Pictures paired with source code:
*** Block opens ***

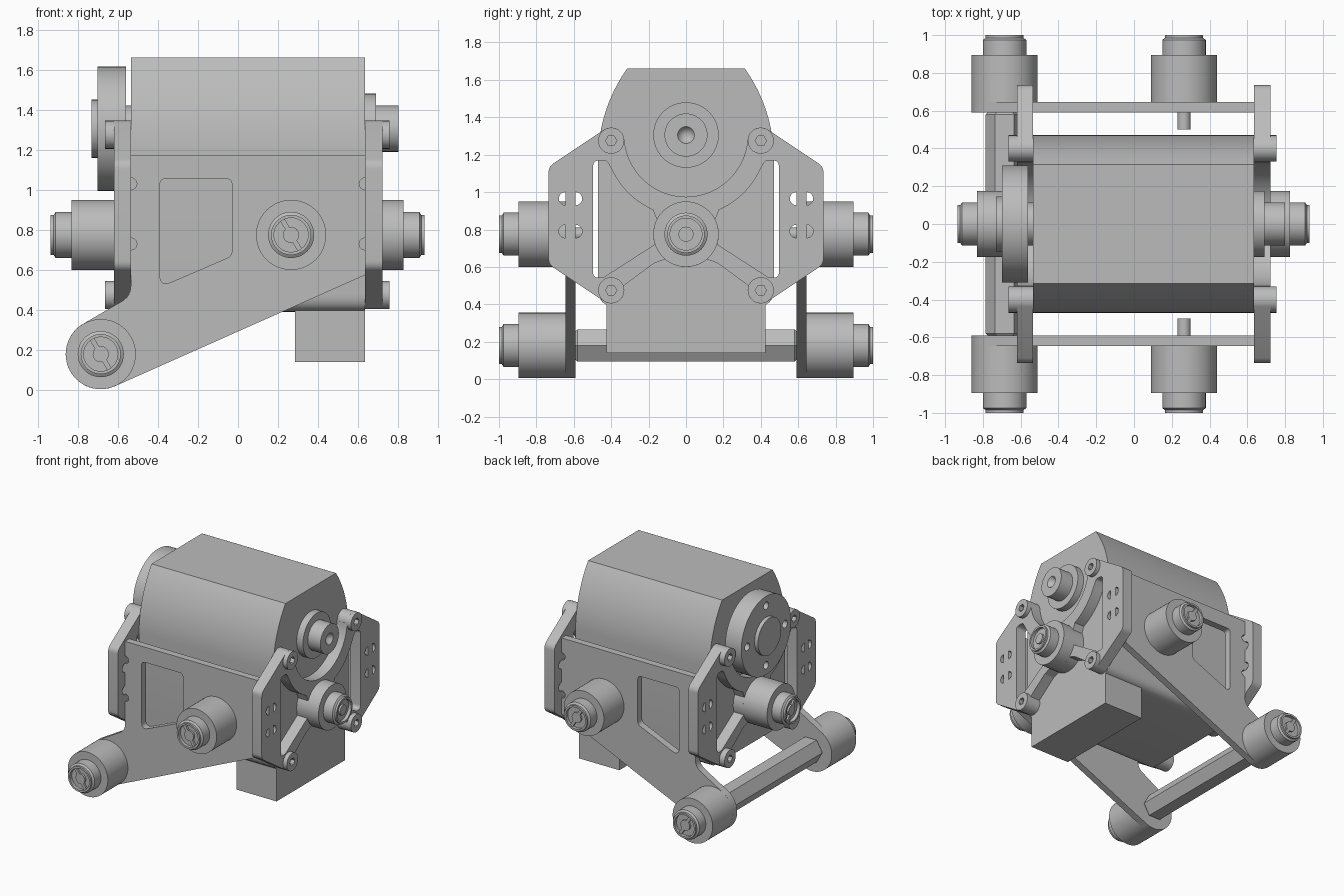
import bpy, bmesh
from math import sin, cos, radians, tan, pi
from mathutils import Matrix, Vector

cube = bpy.data.objects.get("Cube")
if cube:
    bpy.data.objects.remove(cube, do_unlink=True)

grey = bpy.data.materials.new("plain_grey")
grey.use_nodes = True
COLOUR = (0.5, 0.5, 0.5, 1)
grey.diffuse_color = COLOUR
grey.node_tree.nodes["Principled BSDF"].inputs["Base Color"].default_value = COLOUR
parts = []


def finish(name, bm):
    bmesh.ops.remove_doubles(bm, verts=bm.verts, dist=1e-5)
    bmesh.ops.recalc_face_normals(bm, faces=bm.faces)
    mesh = bpy.data.meshes.new(name)
    bm.to_mesh(mesh)
    bm.free()
    mesh.materials.clear()
    mesh.materials.append(grey)
    obj = bpy.data.objects.new(name, mesh)
    bpy.context.collection.objects.link(obj)
    parts.append(obj)
    return obj


def arc(c, r, a, b, n=16):
    """Points on a circle from angle a to b in degrees."""
    return [(c[0] + r * cos(radians(a + (b - a) * i / n)),
             c[1] + r * sin(radians(a + (b - a) * i / n))) for i in range(n + 1)]


def circle(c, r, n=32):
    return arc(c, r, 0, 360, n)[:-1]


def rounded(pts, n=6):
    """Round every corner that carries a third value as its radius."""
    out = []
    for i, p in enumerate(pts):
        if len(p) < 3:
            out.append(p)
            continue
        v = Vector(p[:2])
        a = (Vector(pts[i - 1][:2]) - v).normalized()
        b = (Vector(pts[(i + 1) % len(pts)][:2]) - v).normalized()
        t = p[2] / tan(a.angle(b) / 2)
        for k in range(n + 1):
            s = k / n
            out.append(tuple(v + a * t * (1 - s) ** 2 + b * t * s ** 2))
    return out


def mirror(pts):
    return [(-p[0], *p[1:]) for p in reversed(pts)]


def extrude(name, loops, axis, lo, hi):
    """Fill an outline with holes and extrude it along x or y."""
    curve = bpy.data.curves.new(name, 'CURVE')
    curve.dimensions = '2D'
    curve.fill_mode = 'BOTH'
    curve.extrude = (hi - lo) / 2
    for loop in loops:
        s = curve.splines.new('POLY')
        s.points.add(len(loop) - 1)
        for pt, q in zip(s.points, loop):
            pt.co = (q[0], q[1], 0, 1)
        s.use_cyclic_u = True
    temp = bpy.data.objects.new(name + "_temp", curve)
    bpy.context.collection.objects.link(temp)
    mesh = bpy.data.meshes.new_from_object(
        temp.evaluated_get(bpy.context.evaluated_depsgraph_get()))
    bm = bmesh.new()
    bm.from_mesh(mesh)
    bpy.data.objects.remove(temp)
    bpy.data.curves.remove(curve)
    bpy.data.meshes.remove(mesh)
    mid = (lo + hi) / 2
    for v in bm.verts:
        u, w, d = v.co
        v.co = (mid + d, u, w) if axis == 'x' else (u, mid - d, w)
    return finish(name, bm)


def lathe(name, origin, direction, profile, steps=48):
    """Turn (radius, distance) points around an axis."""
    bm = bmesh.new()
    vs = [bm.verts.new((r, 0, d)) for r, d in profile]
    es = [bm.edges.new(p) for p in zip(vs, vs[1:])]
    bmesh.ops.spin(bm, geom=vs + es, cent=(0, 0, 0), axis=(0, 0, 1),
                   angle=2 * pi, steps=steps, use_duplicate=False)
    rot = Vector(direction).to_track_quat('Z', 'Y').to_matrix().to_4x4()
    bm.transform(Matrix.Translation(origin) @ rot)
    return finish(name, bm)


def roller(name, origin, direction, length, stub):
    """Boss with a chamfered spindle end and a recessed core."""
    tip = length + 0.105
    start = [(0, -0.09), (0.035, -0.09), (0.035, 0)] if stub else [(0, 0)]
    lathe(name, origin, direction, start + [
        (0.175, 0), (0.175, length), (0.115, length), (0.115, tip - 0.025),
        (0.1, tip - 0.015), (0.1, tip), (0.085, tip), (0.085, tip - 0.025),
        (0.04, tip - 0.025), (0.04, tip - 0.01), (0, tip - 0.01)])


def slot_bars(name, c, axis, lo, hi):
    """Two short bars beside the core of a spindle end."""
    for turn in (120, 300):
        d = Vector((cos(radians(turn)), sin(radians(turn))))
        n = Vector((-d.y, d.x)) * 0.012
        m = Vector(c)
        box = [m + d * 0.035 + n, m + d * 0.086 + n, m + d * 0.086 - n, m + d * 0.035 - n]
        extrude(name, [[tuple(p) for p in box]], axis, lo, hi)


# Main housing and the block beneath it
side = [(0.315, 1.66)] + arc((-0.366, 1.175), 0.836, 35.5, 0) + [(0.47, 0.39, 0.09)]
extrude("housing", [rounded(side + mirror(side))], 'x', -0.535, 0.635)
extrude("lower_block", [[(-0.425, 0.14), (0.425, 0.14), (0.425, 0.4), (-0.425, 0.4)]],
        'x', 0.285, 0.635)

# End plates: ears, swept arms, hub and open windows
MOTOR, HUB = (0, 1.305), (0, 0.775)
EARS = [(s * 0.4, z) for s in (-1, 1) for z in (0.475, 1.275)]
half = (arc(MOTOR, 0.33, -90, -4.3, 24) + arc((0.4, 1.275), 0.07, 175.7, 56)
        + [(0.735, 1.136, 0.06), (0.735, 0.614, 0.06)]
        + arc((0.4, 0.475), 0.07, -56, -200)
        + [(0.17, 0.62, 0.05)] + arc(HUB, 0.175, -50, -90))
window = rounded([(0.497, 0.54, 0.03), (0.497, 1.17, 0.035), (0.425, 1.17, 0.03)]
                 + arc(MOTOR, 0.437, -25, -66) + arc(HUB, 0.175, 27, -18)
                 + [(0.44, 0.545, 0.02)])
holes = [window]
for z in (0.965, 0.79):
    holes += [arc((0.645, z), 0.035, -90, 90, 10), arc((0.59, z), 0.035, 90, 270, 10)]
outline = rounded(half + mirror(half)[1:-1])
loops = [outline] + holes + [mirror(h) for h in holes]
for name, lo, hi, out in (("right_end_plate", 0.635, 0.722, 0.755),
                          ("left_end_plate", -0.62, -0.535, -0.665)):
    extrude(name, loops, 'x', lo, hi)
    face = hi if out > 0 else lo
    for e in EARS:
        extrude("ear_boss", [circle(e, 0.07), circle(e, 0.03, 6)], 'x',
                min(face, out), max(face, out))

# Side plates: arm reaching to the low spindle, window and edge notches
LOW, MID = (-0.685, 0.18), (0.265, 0.775)
plate = ([(-0.535, 1.175), (0.635, 1.175)]
         + arc((0.635, 1.03), 0.03, 90, 270) + arc((0.635, 0.73), 0.03, 90, 270)
         + [(0.635, 0.575)] + arc(LOW, 0.175, -66, -239, 32)
         + [(-0.535, 0.47, 0.09)]
         + arc((-0.535, 0.73), 0.03, -90, 90) + arc((-0.535, 1.03), 0.03, -90, 90))
opening = [(-0.39, 1.055, 0.03), (-0.03, 1.055, 0.03), (-0.03, 0.67, 0.04), (-0.39, 0.515, 0.04)]
for s in (-1, 1):
    ends = sorted((s * 0.59, s * 0.645))
    extrude("side_plate", [rounded(plate), rounded(opening)], 'y', *ends)
    for name, c, stub in (("side_roller", MID, True), ("low_roller", LOW, False)):
        roller(name, (c[0], s * 0.59, c[1]), (0, s, 0), 0.305, stub)
        slot_bars(name + "_bar", c, 'y', *sorted((s * 0.97, s * 0.99)))

# End hub rollers
roller("right_hub_roller", (0.635, 0, 0.775), (1, 0, 0), 0.19, False)
roller("left_hub_roller", (-0.535, 0, 0.775), (-1, 0, 0), 0.295, False)
slot_bars("left_hub_bar", HUB, 'x', -0.925, -0.905)

# Hexagonal cross bar between the low rollers
lathe("cross_bar", (LOW[0], -0.6, LOW[1]), (0, 1, 0),
      [(0, 0), (0.08, 0), (0.1, 0.02), (0.1, 1.18), (0.08, 1.2), (0, 1.2)], 6)

# Drive collar with a tapered centre hole
lathe("drive_collar", (0.63, 0, 1.305), (1, 0, 0),
      [(0, 0), (0.175, 0), (0.175, 0.06), (0.115, 0.06), (0.115, 0.17),
       (0.045, 0.17), (0, 0.1)])

# Flange with four bolt holes, its neck and cap
bolts = [circle((MOTOR[0] + 0.235 * cos(k * pi / 2), MOTOR[1] + 0.235 * sin(k * pi / 2)), 0.03, 20)
         for k in range(4)]
extrude("flange", [circle(MOTOR, 0.31, 64)] + bolts, 'x', -0.70, -0.56)
lathe("flange_neck", (-0.53, 0, 1.305), (-1, 0, 0),
      [(0, 0), (0.115, 0), (0.115, 0.04), (0, 0.04)])
lathe("flange_cap", (-0.69, 0, 1.305), (-1, 0, 0),
      [(0, 0), (0.145, 0), (0.145, 0.04), (0, 0.04)])

# Smooth the round faces and keep the edges crisp
bpy.ops.object.select_all(action='DESELECT')
for obj in parts:
    obj.select_set(True)
bpy.context.view_layer.objects.active = parts[0]
bpy.ops.object.shade_smooth_by_angle(angle=radians(30))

*** Block closes ***

◆ PROMPT
Within the entries above, work out the number of lines that include the string "objects" and give only that.

◆ RESPONSE AREA
8